The following excerpt is from the Cultic Studies Journal, Vol. 14, No. 1, 1997, pages 19-20. I genuinely hope that this information is helpful in the healing process for those who have been abused and exploited emotionally and sexually in the “church” system.
Bearing in mind that cults control their members through deceptive and manipulative techniques that induce dependency, anxiety, and fear, the recovery process for someone who has extricated herself from a cult is indeed a rocky road. Former members typically experience a range of feelings: fear, mistrust, and betrayal, as well as confusion and disorientation. At the same time, they usually feel relieved to be out of the cultic situation.

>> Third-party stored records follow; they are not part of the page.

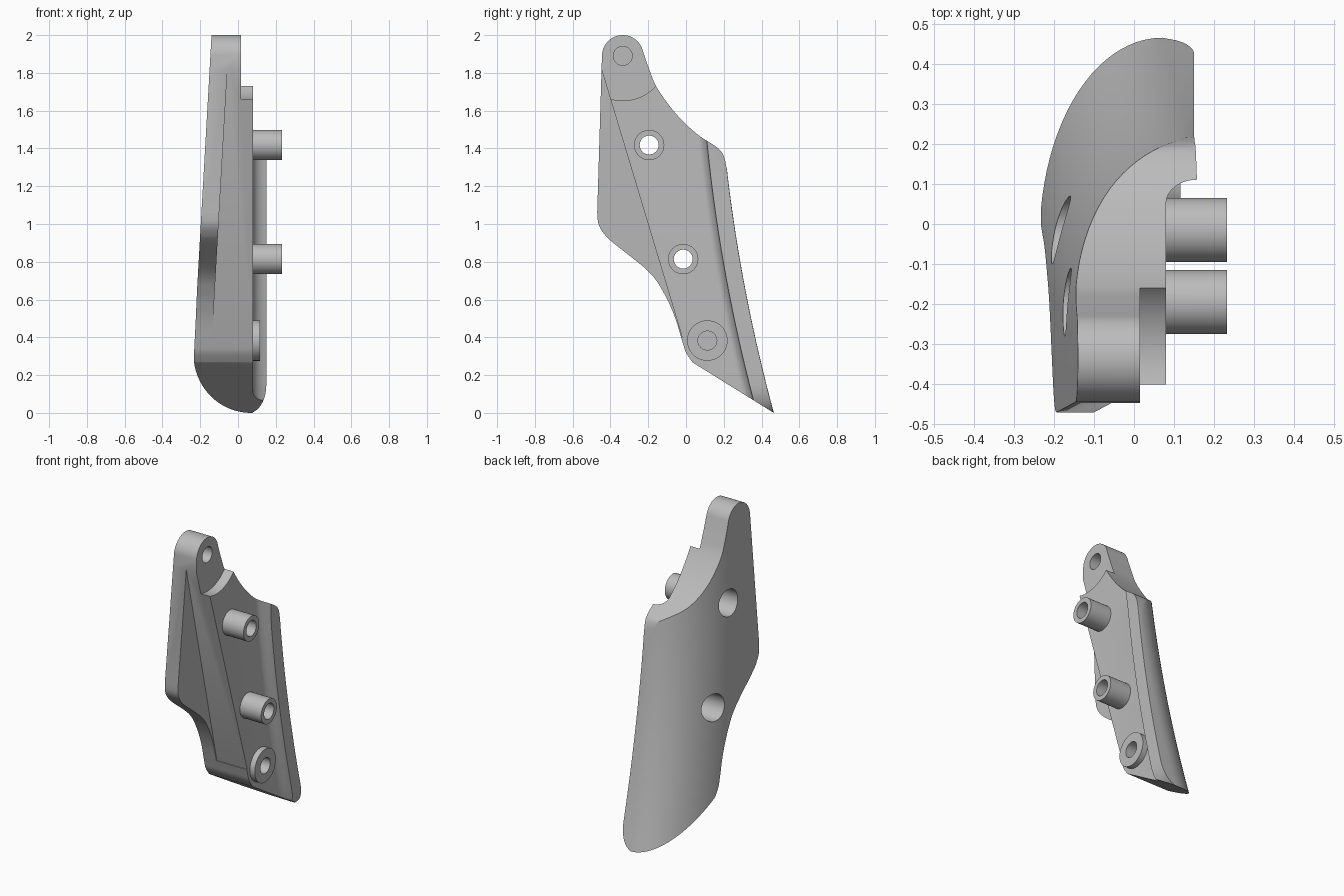
import bpy, bmesh
from math import sin, cos, pi, radians, sqrt
from mathutils import Vector

cube = bpy.data.objects.get("Cube")
if cube:
    bpy.data.objects.remove(cube, do_unlink=True)

LEAN = 0.057          # sideways lean of the outer skin per unit height
PAD, LIP = 0.08, 0.15  # inner faces

mat = bpy.data.materials.new("plain grey")
mat.use_nodes = True
grey = (0.5, 0.5, 0.5, 1)
mat.diffuse_color = grey
mat.node_tree.nodes["Principled BSDF"].inputs["Base Color"].default_value = grey


def add_object(name, rings):
    """Solid lofted through closed rings, capped at both ends."""
    bm = bmesh.new()
    loops = [[bm.verts.new(p) for p in ring] for ring in rings]
    n = len(loops[0])
    for a, b in zip(loops, loops[1:]):
        for i in range(n):
            j = (i + 1) % n
            bm.faces.new((a[i], a[j], b[j], b[i]))
    bm.faces.new(loops[0])
    bm.faces.new(loops[-1])
    bmesh.ops.recalc_face_normals(bm, faces=bm.faces)
    mesh = bpy.data.meshes.new(name)
    bm.to_mesh(mesh)
    bm.free()
    mesh.materials.append(mat)
    ob = bpy.data.objects.new(name, mesh)
    bpy.context.scene.collection.objects.link(ob)
    return ob


def prism(name, outline, x0, x1, lean=0):
    """Side outline (y, z) extruded along x; the x0 face may lean with height."""
    return add_object(name, [[(x0 + lean * (z - 2), y, z) for y, z in outline],
                             [(x1, y, z) for y, z in outline]])


def arc(centre, r, start=0, end=360, n=48):
    steps = n if end - start == 360 else n + 1
    angles = [radians(start + (end - start) * i / n) for i in range(steps)]
    return [(centre[0] + r * cos(a), centre[1] + r * sin(a)) for a in angles]


def spline(pts, n=6):
    """Catmull-Rom curve through the points."""
    p = [Vector(q) for q in [pts[0]] + pts + [pts[-1]]]
    out = []
    for a, b, c, d in zip(p, p[1:], p[2:], p[3:]):
        for i in range(n):
            t = i / n
            q = (2 * b + (c - a) * t + (2 * a - 5 * b + 4 * c - d) * t * t
                 + (3 * b - a - 3 * c + d) * t ** 3) / 2
            out.append(tuple(q))
    return out + [pts[-1]]


def combine(target, tool, operation):
    mod = target.modifiers.new("cut", 'BOOLEAN')
    mod.operation, mod.solver, mod.object = operation, 'EXACT', tool
    bpy.context.view_layer.update()
    graph = bpy.context.evaluated_depsgraph_get()
    mesh = bpy.data.meshes.new_from_object(target.evaluated_get(graph))
    target.modifiers.clear()
    target.data = mesh
    bpy.data.objects.remove(tool, do_unlink=True)


def section(z):
    """Horizontal slice: elliptical outer skin, trailing lip and inner pad."""
    edge = 0.465 - 0.27 * z + 0.06 * z * z
    shift = LEAN * (z - 2)
    ring = [(-0.14 + shift, -0.7, z)]
    for i in range(25):
        a = pi / 2 * (1 - i / 24)
        ring.append((-0.14 + 0.325 * (1 - sin(a)) + shift,
                     edge - 0.45 + 0.45 * cos(a), z))
    # lip rounds off towards the lower tip
    drop = min(1, max(0, (0.15 - z) / 0.15))
    lip = max(LIP - 0.09 * (1 - sqrt(1 - drop * drop)), 0.189 + shift)
    pad = min(PAD, lip - 0.003)
    ring.append((lip, edge - 0.001, z))
    for i in range(9):
        a = pi / 2 * i / 8
        ring.append((lip - (lip - pad) * sin(a), edge - 0.145 + 0.055 * cos(a), z))
    ring.append((pad, -0.7, z))
    return ring


# Swept blade trimmed to its side outline
heights = [-0.04, 0, 0.02, 0.04, 0.06, 0.08, 0.1, 0.125, 0.15]
heights += [0.15 + 1.9 * i / 24 for i in range(1, 25)]
body = add_object("curved_bracket", [section(z) for z in heights])

eye = (-0.335, 1.89)
outline = [(0.465, 0), (0.6, 0), (0.6, 1.1), (0.24, 1.2)]
outline += spline([(0.214, 1.3), (0.2, 1.36), (0.165, 1.405), (0.06, 1.475),
                   (-0.05, 1.58), (-0.15, 1.715), (-0.195, 1.82), (-0.226, 1.91)])
outline += arc(eye, 0.11, 15, 175, 24)
outline += spline([(-0.47, 1.06), (-0.463, 1.0), (-0.435, 0.95), (-0.385, 0.9),
                   (-0.2, 0.75), (-0.12, 0.64), (-0.06, 0.51), (-0.02, 0.38),
                   (0.0, 0.32), (0.035, 0.267)])
combine(body, prism("outline_trim", outline, -0.5, 0.5), 'INTERSECT')

# Thin fin in front of the pad, and the thin mounting tab at the top
fin = [(-0.505, 2.01), (-0.02, 0.4), (-0.7, 0.4), (-0.7, 2.01)]
combine(body, prism("fin_cutter", fin, -0.046, 0.4, LEAN), 'DIFFERENCE')
combine(body, prism("tab_cutter", arc(eye, 0.237, n=64), 0.015, 0.4), 'DIFFERENCE')
combine(body, prism("tab_hole", arc(eye, 0.05), -0.08, 0.4), 'DIFFERENCE')

# Two hollow pegs, bored through and counterbored from the outside
for centre in [(-0.195, 1.418), (-0.015, 0.814)]:
    combine(body, prism("peg", arc(centre, 0.08), 0.06, 0.232), 'UNION')
    combine(body, prism("counterbore", arc(centre, 0.085), -0.5, 0.04), 'DIFFERENCE')
    combine(body, prism("bore", arc(centre, 0.05), -0.5, 0.5), 'DIFFERENCE')

# Low boss with a blind hole
boss = (0.113, 0.383)
combine(body, prism("boss", arc(boss, 0.107), 0.05, 0.116), 'UNION')
combine(body, prism("boss_hole", arc(boss, 0.05), -0.03, 0.4), 'DIFFERENCE')

# Smooth shading with sharp edges kept
bpy.context.view_layer.update()
body.select_set(True)
bpy.context.view_layer.objects.active = body
bpy.ops.object.shade_smooth_by_angle(angle=radians(30))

Major areas of work will revolve around the following: reestablishing boundaries; regaining self-esteem and self-confidence; dealing with feelings of betrayal; learning to trust again; resolving identity crises (who am I? how did it happen?); and what I call exorcizing the “hindering” emotions of shame, blame, and guilt.
Given the sophisticated and totalist nature of thought reform in a cultic environment, it is hard to separate the effects of sexual abuse from the overall psychological rape perpetrated by the leader and the group. The sexual exploitation is reinforced by the psychological violation; as a result, the harm to the individual is twofold.

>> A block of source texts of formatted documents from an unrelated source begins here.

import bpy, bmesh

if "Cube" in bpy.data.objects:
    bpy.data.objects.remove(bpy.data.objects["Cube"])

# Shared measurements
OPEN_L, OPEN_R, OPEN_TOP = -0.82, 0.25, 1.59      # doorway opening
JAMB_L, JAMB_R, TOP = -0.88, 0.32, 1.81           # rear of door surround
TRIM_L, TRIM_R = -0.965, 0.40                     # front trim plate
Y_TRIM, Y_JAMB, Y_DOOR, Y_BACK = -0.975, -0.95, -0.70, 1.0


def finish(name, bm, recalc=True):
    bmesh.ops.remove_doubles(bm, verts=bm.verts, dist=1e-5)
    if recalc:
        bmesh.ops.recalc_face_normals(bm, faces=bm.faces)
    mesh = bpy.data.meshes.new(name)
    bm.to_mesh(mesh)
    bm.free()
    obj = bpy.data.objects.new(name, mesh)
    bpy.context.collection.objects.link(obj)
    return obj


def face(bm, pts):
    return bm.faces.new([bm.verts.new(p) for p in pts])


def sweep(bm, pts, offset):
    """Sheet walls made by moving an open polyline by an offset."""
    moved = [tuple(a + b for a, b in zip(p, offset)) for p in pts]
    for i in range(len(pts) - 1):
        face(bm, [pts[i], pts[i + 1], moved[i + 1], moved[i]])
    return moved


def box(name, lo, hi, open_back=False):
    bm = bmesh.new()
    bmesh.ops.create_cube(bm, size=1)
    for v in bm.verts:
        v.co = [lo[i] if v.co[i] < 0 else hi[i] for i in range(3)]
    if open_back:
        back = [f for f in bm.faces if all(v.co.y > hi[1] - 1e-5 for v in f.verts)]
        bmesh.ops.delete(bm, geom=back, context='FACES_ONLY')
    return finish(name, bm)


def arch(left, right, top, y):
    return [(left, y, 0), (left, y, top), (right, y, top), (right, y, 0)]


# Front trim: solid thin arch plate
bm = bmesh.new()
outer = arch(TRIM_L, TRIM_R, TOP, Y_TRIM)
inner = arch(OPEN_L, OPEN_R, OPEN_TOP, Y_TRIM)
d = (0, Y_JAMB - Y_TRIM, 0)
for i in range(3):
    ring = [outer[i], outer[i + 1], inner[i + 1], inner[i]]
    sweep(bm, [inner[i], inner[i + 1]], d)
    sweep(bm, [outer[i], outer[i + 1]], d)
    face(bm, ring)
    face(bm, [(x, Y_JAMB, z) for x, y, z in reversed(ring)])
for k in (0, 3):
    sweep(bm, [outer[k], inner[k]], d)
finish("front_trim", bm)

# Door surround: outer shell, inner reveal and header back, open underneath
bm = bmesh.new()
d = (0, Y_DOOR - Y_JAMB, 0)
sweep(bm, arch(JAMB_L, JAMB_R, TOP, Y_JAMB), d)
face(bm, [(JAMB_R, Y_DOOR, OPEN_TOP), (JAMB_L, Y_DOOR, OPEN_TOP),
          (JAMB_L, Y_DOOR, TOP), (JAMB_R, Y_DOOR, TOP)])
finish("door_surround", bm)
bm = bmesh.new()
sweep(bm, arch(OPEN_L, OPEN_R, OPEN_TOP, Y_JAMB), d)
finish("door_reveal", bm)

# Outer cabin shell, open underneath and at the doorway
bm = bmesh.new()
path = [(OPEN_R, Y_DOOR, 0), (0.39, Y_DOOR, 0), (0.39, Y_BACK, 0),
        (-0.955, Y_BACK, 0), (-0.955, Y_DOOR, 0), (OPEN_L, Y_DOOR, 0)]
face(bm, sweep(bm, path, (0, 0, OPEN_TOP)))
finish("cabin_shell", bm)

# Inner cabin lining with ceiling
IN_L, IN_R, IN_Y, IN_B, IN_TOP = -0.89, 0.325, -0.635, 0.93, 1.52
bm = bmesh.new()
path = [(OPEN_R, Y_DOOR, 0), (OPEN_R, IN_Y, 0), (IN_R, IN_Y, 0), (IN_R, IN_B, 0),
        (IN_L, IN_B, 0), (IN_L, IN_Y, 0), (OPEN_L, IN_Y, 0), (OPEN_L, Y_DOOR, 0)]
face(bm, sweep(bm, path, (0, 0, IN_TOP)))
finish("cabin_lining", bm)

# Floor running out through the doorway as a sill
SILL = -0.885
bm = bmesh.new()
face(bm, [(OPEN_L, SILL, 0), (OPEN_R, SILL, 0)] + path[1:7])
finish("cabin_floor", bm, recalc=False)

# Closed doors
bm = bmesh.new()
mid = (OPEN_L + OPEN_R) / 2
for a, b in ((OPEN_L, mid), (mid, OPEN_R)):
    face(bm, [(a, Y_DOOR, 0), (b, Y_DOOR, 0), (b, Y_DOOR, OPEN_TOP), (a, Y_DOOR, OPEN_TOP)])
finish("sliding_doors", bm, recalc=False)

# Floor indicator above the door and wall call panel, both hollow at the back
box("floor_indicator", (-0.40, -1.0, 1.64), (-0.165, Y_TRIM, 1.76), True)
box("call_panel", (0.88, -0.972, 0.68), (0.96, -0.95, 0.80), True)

Another significant factor is that typically cultic sexual exploitation and abuse is not a one-time occurrence. Integral as it is to the cult philosophy and worldview, ongoing and persistent abuse is likely to be part of daily life; for some women, a decades-long reality. Therefore, the abused female cult member – similar to certain battered women who are also victims of mind manipulation – needs to unravel the psychological trappings that were imposed on her by the perpetrator to ensure submission without challenge to his authority.
In some cases, the feelings related to sexual abuse may be the deepest and last layer of cult-related trauma to explore. Acknowledging that one was sexually exploited in the name of a greater goal is often a painful process. Consequently, some cult members deny, rationalize, minimize, and distort the meaning of the experience, while others may dissociate, separate from, split off, and even “forget” what happened in order to tolerate continued membership in or loyalty toward the group. Part of the healing process will entail the recovery of such unpleasant or unwanted experiences as part of one’s own past. Without such reclamation, the negative experiences tend to come back later and disrupt healthy functioning and the opportunity for satisfying personal relationships based on equality and mutual trust.
Various forms of self-expression (art, music, poetry, dance, journal keeping, drama), support groups, individual therapy, public speaking, and legal action are all means by which women have rid themselves of residual cult thinking and the unnerving aftereffects of cult abuse. Each woman’s healing journey is different. But often with the help of friends, family, educators, counselors, clergy, or therapists, she will find her preferred means of working through the pain, guilt, and shame that is the inevitable legacy of cult membership.